⟨

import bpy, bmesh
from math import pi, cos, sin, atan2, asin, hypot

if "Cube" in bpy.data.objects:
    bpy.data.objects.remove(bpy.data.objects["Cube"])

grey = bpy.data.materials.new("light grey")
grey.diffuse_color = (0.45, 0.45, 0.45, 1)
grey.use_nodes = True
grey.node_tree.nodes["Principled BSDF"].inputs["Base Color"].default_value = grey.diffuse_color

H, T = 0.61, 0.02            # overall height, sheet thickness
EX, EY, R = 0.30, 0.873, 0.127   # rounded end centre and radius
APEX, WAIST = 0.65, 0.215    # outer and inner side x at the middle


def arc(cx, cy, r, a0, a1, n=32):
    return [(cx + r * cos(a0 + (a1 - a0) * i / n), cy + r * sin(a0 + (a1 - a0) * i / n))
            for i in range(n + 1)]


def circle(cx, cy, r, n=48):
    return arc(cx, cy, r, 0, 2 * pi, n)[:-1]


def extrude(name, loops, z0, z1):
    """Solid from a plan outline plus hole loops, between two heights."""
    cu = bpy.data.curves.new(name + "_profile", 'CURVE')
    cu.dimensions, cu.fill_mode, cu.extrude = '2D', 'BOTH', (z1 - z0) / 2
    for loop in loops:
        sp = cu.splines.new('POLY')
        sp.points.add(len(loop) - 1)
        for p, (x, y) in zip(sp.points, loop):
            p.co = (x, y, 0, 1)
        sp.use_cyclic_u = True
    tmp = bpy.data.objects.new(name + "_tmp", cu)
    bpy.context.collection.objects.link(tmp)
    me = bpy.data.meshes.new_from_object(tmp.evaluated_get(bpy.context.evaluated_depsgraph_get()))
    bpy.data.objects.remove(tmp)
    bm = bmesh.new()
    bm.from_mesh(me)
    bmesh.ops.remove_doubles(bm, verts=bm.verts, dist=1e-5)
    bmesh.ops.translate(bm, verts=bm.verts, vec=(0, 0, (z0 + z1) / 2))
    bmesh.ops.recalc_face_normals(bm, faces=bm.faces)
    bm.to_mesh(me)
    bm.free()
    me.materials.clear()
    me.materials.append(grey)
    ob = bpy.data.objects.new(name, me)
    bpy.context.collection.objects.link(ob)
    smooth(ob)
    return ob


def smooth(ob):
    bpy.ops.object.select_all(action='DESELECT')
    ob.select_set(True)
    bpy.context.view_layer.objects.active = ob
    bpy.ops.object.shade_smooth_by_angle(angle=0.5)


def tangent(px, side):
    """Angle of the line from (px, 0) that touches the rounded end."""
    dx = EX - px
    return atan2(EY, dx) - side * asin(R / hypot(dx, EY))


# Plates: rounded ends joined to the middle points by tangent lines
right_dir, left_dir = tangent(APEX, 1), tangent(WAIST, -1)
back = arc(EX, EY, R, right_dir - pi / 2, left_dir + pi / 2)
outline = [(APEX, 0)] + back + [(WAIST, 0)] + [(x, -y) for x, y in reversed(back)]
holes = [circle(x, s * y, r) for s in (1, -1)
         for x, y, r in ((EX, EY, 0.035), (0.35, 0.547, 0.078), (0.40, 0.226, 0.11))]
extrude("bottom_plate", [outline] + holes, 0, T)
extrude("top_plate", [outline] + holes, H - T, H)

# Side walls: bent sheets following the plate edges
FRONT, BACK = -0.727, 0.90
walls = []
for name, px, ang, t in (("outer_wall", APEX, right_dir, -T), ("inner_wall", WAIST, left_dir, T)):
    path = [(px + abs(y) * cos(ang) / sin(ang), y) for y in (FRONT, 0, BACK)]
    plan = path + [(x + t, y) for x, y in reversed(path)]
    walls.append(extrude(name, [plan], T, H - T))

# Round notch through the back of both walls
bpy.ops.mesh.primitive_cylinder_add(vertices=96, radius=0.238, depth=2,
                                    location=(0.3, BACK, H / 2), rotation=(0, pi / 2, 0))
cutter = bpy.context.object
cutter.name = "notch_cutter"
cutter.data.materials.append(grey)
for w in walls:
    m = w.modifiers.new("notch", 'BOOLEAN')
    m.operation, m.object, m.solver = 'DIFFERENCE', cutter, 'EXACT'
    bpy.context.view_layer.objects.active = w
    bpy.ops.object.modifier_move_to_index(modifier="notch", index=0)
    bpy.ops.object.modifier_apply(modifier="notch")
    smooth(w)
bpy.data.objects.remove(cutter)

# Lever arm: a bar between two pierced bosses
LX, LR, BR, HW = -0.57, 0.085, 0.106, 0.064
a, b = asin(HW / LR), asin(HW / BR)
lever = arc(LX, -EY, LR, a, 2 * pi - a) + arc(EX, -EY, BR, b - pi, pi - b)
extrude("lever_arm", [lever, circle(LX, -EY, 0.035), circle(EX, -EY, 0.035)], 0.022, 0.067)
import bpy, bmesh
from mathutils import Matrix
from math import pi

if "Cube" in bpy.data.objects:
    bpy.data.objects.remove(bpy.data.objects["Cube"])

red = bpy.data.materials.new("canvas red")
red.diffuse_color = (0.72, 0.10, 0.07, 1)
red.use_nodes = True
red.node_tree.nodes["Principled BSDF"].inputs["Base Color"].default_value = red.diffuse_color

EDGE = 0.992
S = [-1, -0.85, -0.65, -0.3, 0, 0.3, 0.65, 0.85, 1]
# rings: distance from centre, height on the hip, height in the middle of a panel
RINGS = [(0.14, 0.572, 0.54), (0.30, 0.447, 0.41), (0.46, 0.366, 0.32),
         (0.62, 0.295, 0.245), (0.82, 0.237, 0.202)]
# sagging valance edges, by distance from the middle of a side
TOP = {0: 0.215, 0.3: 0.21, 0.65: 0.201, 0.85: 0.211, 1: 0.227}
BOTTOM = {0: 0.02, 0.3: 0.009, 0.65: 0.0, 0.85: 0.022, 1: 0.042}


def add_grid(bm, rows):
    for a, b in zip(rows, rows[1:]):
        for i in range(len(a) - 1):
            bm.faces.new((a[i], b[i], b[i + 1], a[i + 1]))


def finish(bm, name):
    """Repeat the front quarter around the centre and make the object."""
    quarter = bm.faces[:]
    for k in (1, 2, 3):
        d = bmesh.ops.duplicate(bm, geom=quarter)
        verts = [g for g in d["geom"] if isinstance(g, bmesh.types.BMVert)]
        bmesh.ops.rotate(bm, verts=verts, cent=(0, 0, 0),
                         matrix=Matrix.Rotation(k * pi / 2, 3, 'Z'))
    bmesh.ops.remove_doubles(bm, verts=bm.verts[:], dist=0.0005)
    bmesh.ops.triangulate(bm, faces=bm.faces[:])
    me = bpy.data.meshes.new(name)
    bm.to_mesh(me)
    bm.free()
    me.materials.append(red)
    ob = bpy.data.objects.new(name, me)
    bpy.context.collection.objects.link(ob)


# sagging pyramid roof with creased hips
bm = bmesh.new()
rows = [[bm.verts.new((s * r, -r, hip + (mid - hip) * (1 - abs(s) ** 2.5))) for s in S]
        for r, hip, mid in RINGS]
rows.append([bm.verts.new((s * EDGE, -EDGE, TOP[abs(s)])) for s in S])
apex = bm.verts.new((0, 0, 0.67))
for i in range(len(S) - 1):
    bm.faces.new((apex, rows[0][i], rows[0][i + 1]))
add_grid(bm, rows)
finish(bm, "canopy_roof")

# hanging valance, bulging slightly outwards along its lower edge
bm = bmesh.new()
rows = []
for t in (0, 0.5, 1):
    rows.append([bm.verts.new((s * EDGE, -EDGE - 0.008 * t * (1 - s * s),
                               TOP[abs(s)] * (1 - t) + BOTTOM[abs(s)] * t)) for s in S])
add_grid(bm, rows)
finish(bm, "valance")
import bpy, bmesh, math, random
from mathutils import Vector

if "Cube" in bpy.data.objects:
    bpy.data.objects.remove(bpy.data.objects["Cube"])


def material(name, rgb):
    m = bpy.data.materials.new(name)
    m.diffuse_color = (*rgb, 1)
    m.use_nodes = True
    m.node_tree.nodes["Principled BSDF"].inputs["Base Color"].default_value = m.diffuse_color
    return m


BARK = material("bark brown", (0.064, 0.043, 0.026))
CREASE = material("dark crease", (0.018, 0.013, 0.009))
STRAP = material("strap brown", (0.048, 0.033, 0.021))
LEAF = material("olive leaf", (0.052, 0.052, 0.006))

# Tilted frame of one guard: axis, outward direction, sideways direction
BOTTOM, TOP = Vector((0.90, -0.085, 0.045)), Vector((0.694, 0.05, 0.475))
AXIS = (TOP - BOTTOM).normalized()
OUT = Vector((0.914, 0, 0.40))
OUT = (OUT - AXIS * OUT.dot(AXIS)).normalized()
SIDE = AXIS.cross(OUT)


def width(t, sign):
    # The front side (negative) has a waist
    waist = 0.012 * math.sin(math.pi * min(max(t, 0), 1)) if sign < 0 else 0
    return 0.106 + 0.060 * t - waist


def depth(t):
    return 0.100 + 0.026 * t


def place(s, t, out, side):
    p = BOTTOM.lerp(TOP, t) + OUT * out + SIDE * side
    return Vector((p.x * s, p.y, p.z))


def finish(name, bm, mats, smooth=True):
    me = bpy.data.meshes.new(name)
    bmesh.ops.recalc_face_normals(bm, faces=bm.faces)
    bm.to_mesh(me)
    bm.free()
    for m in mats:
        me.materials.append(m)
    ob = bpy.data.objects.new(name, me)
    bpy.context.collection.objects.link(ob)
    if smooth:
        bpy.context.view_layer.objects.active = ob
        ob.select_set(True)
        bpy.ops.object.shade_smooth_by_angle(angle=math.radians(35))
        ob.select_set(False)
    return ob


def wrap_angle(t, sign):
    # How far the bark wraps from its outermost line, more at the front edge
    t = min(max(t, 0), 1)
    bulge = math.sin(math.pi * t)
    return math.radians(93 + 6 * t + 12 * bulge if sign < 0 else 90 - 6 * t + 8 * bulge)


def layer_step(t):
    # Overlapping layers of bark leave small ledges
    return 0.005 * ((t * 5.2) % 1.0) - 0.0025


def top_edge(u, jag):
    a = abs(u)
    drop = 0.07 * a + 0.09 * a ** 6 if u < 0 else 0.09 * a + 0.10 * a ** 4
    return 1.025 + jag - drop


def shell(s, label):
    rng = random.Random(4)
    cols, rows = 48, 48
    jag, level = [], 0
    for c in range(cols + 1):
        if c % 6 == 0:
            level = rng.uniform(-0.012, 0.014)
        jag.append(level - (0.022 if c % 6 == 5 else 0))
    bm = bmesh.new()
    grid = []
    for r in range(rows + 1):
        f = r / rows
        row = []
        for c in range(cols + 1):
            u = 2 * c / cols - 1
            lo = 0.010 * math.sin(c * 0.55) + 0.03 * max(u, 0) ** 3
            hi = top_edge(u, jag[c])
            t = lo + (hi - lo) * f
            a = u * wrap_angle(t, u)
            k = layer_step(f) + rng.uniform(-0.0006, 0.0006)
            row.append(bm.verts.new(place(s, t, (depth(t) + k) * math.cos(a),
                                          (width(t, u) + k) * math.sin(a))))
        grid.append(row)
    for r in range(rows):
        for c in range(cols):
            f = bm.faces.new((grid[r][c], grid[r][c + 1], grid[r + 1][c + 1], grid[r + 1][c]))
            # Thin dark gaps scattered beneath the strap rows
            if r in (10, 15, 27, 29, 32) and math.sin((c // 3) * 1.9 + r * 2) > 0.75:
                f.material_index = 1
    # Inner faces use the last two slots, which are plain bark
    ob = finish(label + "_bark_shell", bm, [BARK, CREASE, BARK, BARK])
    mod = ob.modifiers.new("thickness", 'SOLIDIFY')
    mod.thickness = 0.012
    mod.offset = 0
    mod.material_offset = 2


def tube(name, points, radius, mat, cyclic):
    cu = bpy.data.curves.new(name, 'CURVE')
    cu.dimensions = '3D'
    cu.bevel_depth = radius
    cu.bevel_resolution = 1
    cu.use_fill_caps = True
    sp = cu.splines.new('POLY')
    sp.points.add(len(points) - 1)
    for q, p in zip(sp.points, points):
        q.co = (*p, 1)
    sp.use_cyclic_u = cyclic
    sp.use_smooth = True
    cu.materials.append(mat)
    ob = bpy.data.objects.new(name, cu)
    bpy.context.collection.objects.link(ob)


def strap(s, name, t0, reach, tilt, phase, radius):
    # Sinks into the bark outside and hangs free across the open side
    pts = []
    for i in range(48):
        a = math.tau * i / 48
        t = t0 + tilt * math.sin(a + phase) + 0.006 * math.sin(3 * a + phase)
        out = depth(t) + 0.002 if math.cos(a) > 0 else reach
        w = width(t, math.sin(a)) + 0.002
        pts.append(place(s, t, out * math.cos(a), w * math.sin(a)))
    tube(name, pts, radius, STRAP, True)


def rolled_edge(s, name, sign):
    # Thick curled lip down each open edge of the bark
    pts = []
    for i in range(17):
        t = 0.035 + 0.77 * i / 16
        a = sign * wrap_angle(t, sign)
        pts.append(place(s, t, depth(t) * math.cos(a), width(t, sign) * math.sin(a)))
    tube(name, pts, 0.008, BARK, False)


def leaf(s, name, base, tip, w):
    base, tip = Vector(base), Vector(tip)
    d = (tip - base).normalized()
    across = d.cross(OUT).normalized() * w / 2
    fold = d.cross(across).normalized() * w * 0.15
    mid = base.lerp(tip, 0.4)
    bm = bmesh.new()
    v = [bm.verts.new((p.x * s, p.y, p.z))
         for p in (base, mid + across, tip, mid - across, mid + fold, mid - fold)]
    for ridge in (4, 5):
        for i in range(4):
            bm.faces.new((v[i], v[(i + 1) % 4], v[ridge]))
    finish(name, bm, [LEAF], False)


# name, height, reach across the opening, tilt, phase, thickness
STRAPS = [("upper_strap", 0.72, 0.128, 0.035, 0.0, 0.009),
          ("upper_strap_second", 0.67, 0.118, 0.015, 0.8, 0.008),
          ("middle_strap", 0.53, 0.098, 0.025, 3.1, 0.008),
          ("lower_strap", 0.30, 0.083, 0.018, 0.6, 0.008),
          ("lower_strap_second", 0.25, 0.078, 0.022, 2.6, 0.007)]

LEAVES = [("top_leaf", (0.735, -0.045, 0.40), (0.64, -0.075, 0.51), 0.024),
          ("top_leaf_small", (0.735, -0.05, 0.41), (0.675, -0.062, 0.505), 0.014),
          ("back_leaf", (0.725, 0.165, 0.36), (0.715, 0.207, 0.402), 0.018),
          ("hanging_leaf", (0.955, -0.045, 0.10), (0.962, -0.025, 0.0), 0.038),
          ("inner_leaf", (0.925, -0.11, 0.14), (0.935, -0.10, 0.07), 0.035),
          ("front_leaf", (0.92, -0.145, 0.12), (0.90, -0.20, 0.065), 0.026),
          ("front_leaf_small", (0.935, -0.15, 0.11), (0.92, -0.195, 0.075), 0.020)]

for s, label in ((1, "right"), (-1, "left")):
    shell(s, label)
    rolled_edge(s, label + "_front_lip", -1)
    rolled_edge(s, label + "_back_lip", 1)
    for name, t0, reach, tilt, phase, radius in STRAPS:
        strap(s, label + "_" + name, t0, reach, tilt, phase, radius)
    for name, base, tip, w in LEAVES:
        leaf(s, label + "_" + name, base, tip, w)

⟩

### Aim of the exercise:
From the records, copy out each line that includes the string "between".

### Your solution:
    """Solid from a plan outline plus hole loops, between two heights."""
# Lever arm: a bar between two pierced bosses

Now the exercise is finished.